Start of Given data

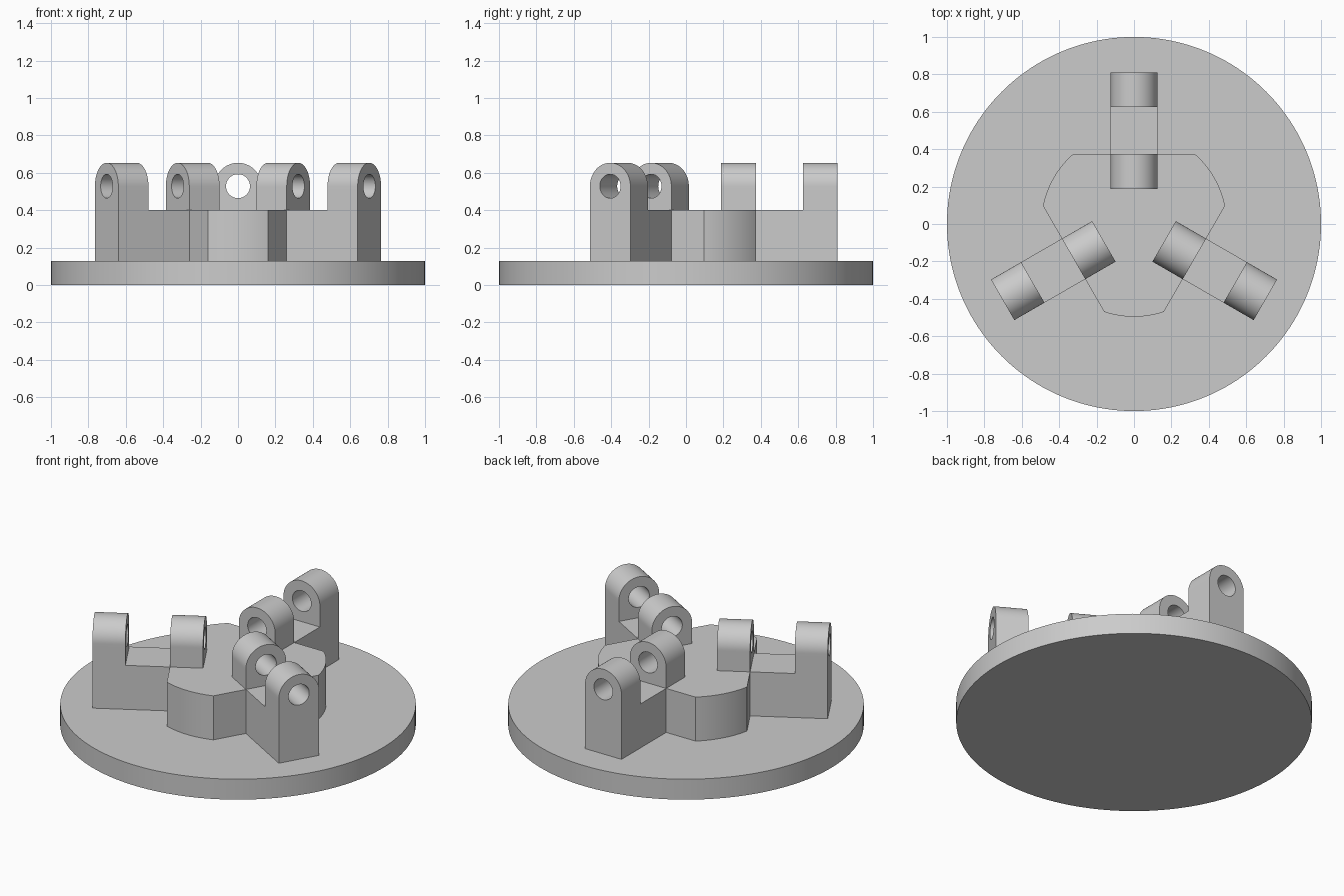
import bpy, bmesh
from math import sin, cos, tau, radians, acos, degrees
from mathutils import Matrix

if "Cube" in bpy.data.objects:
    bpy.data.objects.remove(bpy.data.objects["Cube"])

BASE_TOP, DECK, AXIS = 0.127, 0.40, 0.528
HALF, BORE = 0.125, 0.064
FLAT, HUB_R = 0.373, 0.496
OUTER, OUTER_IN, INNER = 0.811, 0.625, 0.186

grey = bpy.data.materials.new("plain_grey")
grey.use_nodes = True
colour = (0.6, 0.6, 0.6, 1)
grey.diffuse_color = colour
grey.node_tree.nodes["Principled BSDF"].inputs["Base Color"].default_value = colour


def finish(bm, name):
    """Turn a bmesh into a mesh with smooth curves and crisp edges."""
    bmesh.ops.recalc_face_normals(bm, faces=bm.faces)
    mesh = bpy.data.meshes.new(name)
    bm.to_mesh(mesh)
    bm.free()
    mesh.shade_smooth()
    mesh.set_sharp_from_angle(angle=radians(30))
    mesh.materials.append(grey)
    return mesh


def place(mesh, name, turn=0):
    ob = bpy.data.objects.new(name, mesh)
    ob.rotation_euler.z = radians(turn)
    bpy.context.collection.objects.link(ob)


def prism(name, outline, z0, z1):
    """Extrude a plan outline upwards."""
    bm = bmesh.new()
    face = bm.faces.new([bm.verts.new((x, y, z0)) for x, y in outline])
    top = bmesh.ops.extrude_face_region(bm, geom=[face], use_keep_orig=True)["geom"]
    bmesh.ops.translate(bm, vec=(0, 0, z1 - z0),
                        verts=[v for v in top if isinstance(v, bmesh.types.BMVert)])
    return finish(bm, name)


def lug(name, y0, y1, z0, n=16):
    """Round-topped block with a bore along y, swept as a closed ring."""
    drop = z0 - AXIS
    arc = [(cos(tau * i / (6 * n)), sin(tau * i / (6 * n))) for i in range(3 * n)]
    shell = [(HALF * c, HALF * s) for c, s in arc]
    shell += [(-HALF, drop * i / n) for i in range(n)]
    shell += [(HALF * (2 * i / n - 1), drop) for i in range(n)]
    shell += [(HALF, drop * (1 - i / n)) for i in range(n)]
    hole = [(BORE * c, BORE * s) for c, s in arc]
    hole += [(-x, -z) for x, z in hole]
    bm = bmesh.new()
    rings = [[bm.verts.new((x, y, AXIS + z)) for x, z in pts]
             for pts, y in ((shell, y0), (hole, y0), (hole, y1), (shell, y1))]
    for k in range(4):
        a, b = rings[k], rings[(k + 1) % 4]
        for i in range(len(a)):
            bm.faces.new((a[i - 1], a[i], b[i], b[i - 1]))
    return finish(bm, name)


# Round base plate
circle = [(cos(tau * i / 160), sin(tau * i / 160)) for i in range(160)]
place(prism("base_plate", circle, 0, BASE_TOP), "base_plate")

# Central hub: a disc with three flats, one per arm
sweep = 60 - degrees(acos(FLAT / HUB_R))
hub = []
for middle in (30, 150, 270):
    for i in range(17):
        a = radians(middle + sweep * (i / 8 - 1))
        hub.append((HUB_R * cos(a), HUB_R * sin(a)))
place(prism("hub", hub, BASE_TOP, DECK), "hub")

# Three arms, each with an inner and an outer bored lug
bar = [(-HALF, FLAT), (HALF, FLAT), (HALF, OUTER_IN), (-HALF, OUTER_IN)]
parts = {
    "arm": prism("arm", bar, BASE_TOP, DECK),
    "inner_lug": lug("inner_lug", INNER, FLAT, DECK),
    "outer_lug": lug("outer_lug", OUTER_IN, OUTER, BASE_TOP),
}
for side, turn in (("back", 0), ("right", 120), ("left", 240)):
    for part, mesh in parts.items():
        place(mesh, f"{side}_{part}", turn)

End of Given data

Exclude every picture and copy the remaining data exactly.

Response box:
import bpy, bmesh
from math import sin, cos, tau, radians, acos, degrees
from mathutils import Matrix

if "Cube" in bpy.data.objects:
    bpy.data.objects.remove(bpy.data.objects["Cube"])

BASE_TOP, DECK, AXIS = 0.127, 0.40, 0.528
HALF, BORE = 0.125, 0.064
FLAT, HUB_R = 0.373, 0.496
OUTER, OUTER_IN, INNER = 0.811, 0.625, 0.186

grey = bpy.data.materials.new("plain_grey")
grey.use_nodes = True
colour = (0.6, 0.6, 0.6, 1)
grey.diffuse_color = colour
grey.node_tree.nodes["Principled BSDF"].inputs["Base Color"].default_value = colour


def finish(bm, name):
    """Turn a bmesh into a mesh with smooth curves and crisp edges."""
    bmesh.ops.recalc_face_normals(bm, faces=bm.faces)
    mesh = bpy.data.meshes.new(name)
    bm.to_mesh(mesh)
    bm.free()
    mesh.shade_smooth()
    mesh.set_sharp_from_angle(angle=radians(30))
    mesh.materials.append(grey)
    return mesh


def place(mesh, name, turn=0):
    ob = bpy.data.objects.new(name, mesh)
    ob.rotation_euler.z = radians(turn)
    bpy.context.collection.objects.link(ob)


def prism(name, outline, z0, z1):
    """Extrude a plan outline upwards."""
    bm = bmesh.new()
    face = bm.faces.new([bm.verts.new((x, y, z0)) for x, y in outline])
    top = bmesh.ops.extrude_face_region(bm, geom=[face], use_keep_orig=True)["geom"]
    bmesh.ops.translate(bm, vec=(0, 0, z1 - z0),
                        verts=[v for v in top if isinstance(v, bmesh.types.BMVert)])
    return finish(bm, name)


def lug(name, y0, y1, z0, n=16):
    """Round-topped block with a bore along y, swept as a closed ring."""
    drop = z0 - AXIS
    arc = [(cos(tau * i / (6 * n)), sin(tau * i / (6 * n))) for i in range(3 * n)]
    shell = [(HALF * c, HALF * s) for c, s in arc]
    shell += [(-HALF, drop * i / n) for i in range(n)]
    shell += [(HALF * (2 * i / n - 1), drop) for i in range(n)]
    shell += [(HALF, drop * (1 - i / n)) for i in range(n)]
    hole = [(BORE * c, BORE * s) for c, s in arc]
    hole += [(-x, -z) for x, z in hole]
    bm = bmesh.new()
    rings = [[bm.verts.new((x, y, AXIS + z)) for x, z in pts]
             for pts, y in ((shell, y0), (hole, y0), (hole, y1), (shell, y1))]
    for k in range(4):
        a, b = rings[k], rings[(k + 1) % 4]
        for i in range(len(a)):
            bm.faces.new((a[i - 1], a[i], b[i], b[i - 1]))
    return finish(bm, name)


# Round base plate
circle = [(cos(tau * i / 160), sin(tau * i / 160)) for i in range(160)]
place(prism("base_plate", circle, 0, BASE_TOP), "base_plate")

# Central hub: a disc with three flats, one per arm
sweep = 60 - degrees(acos(FLAT / HUB_R))
hub = []
for middle in (30, 150, 270):
    for i in range(17):
        a = radians(middle + sweep * (i / 8 - 1))
        hub.append((HUB_R * cos(a), HUB_R * sin(a)))
place(prism("hub", hub, BASE_TOP, DECK), "hub")

# Three arms, each with an inner and an outer bored lug
bar = [(-HALF, FLAT), (HALF, FLAT), (HALF, OUTER_IN), (-HALF, OUTER_IN)]
parts = {
    "arm": prism("arm", bar, BASE_TOP, DECK),
    "inner_lug": lug("inner_lug", INNER, FLAT, DECK),
    "outer_lug": lug("outer_lug", OUTER_IN, OUTER, BASE_TOP),
}
for side, turn in (("back", 0), ("right", 120), ("left", 240)):
    for part, mesh in parts.items():
        place(mesh, f"{side}_{part}", turn)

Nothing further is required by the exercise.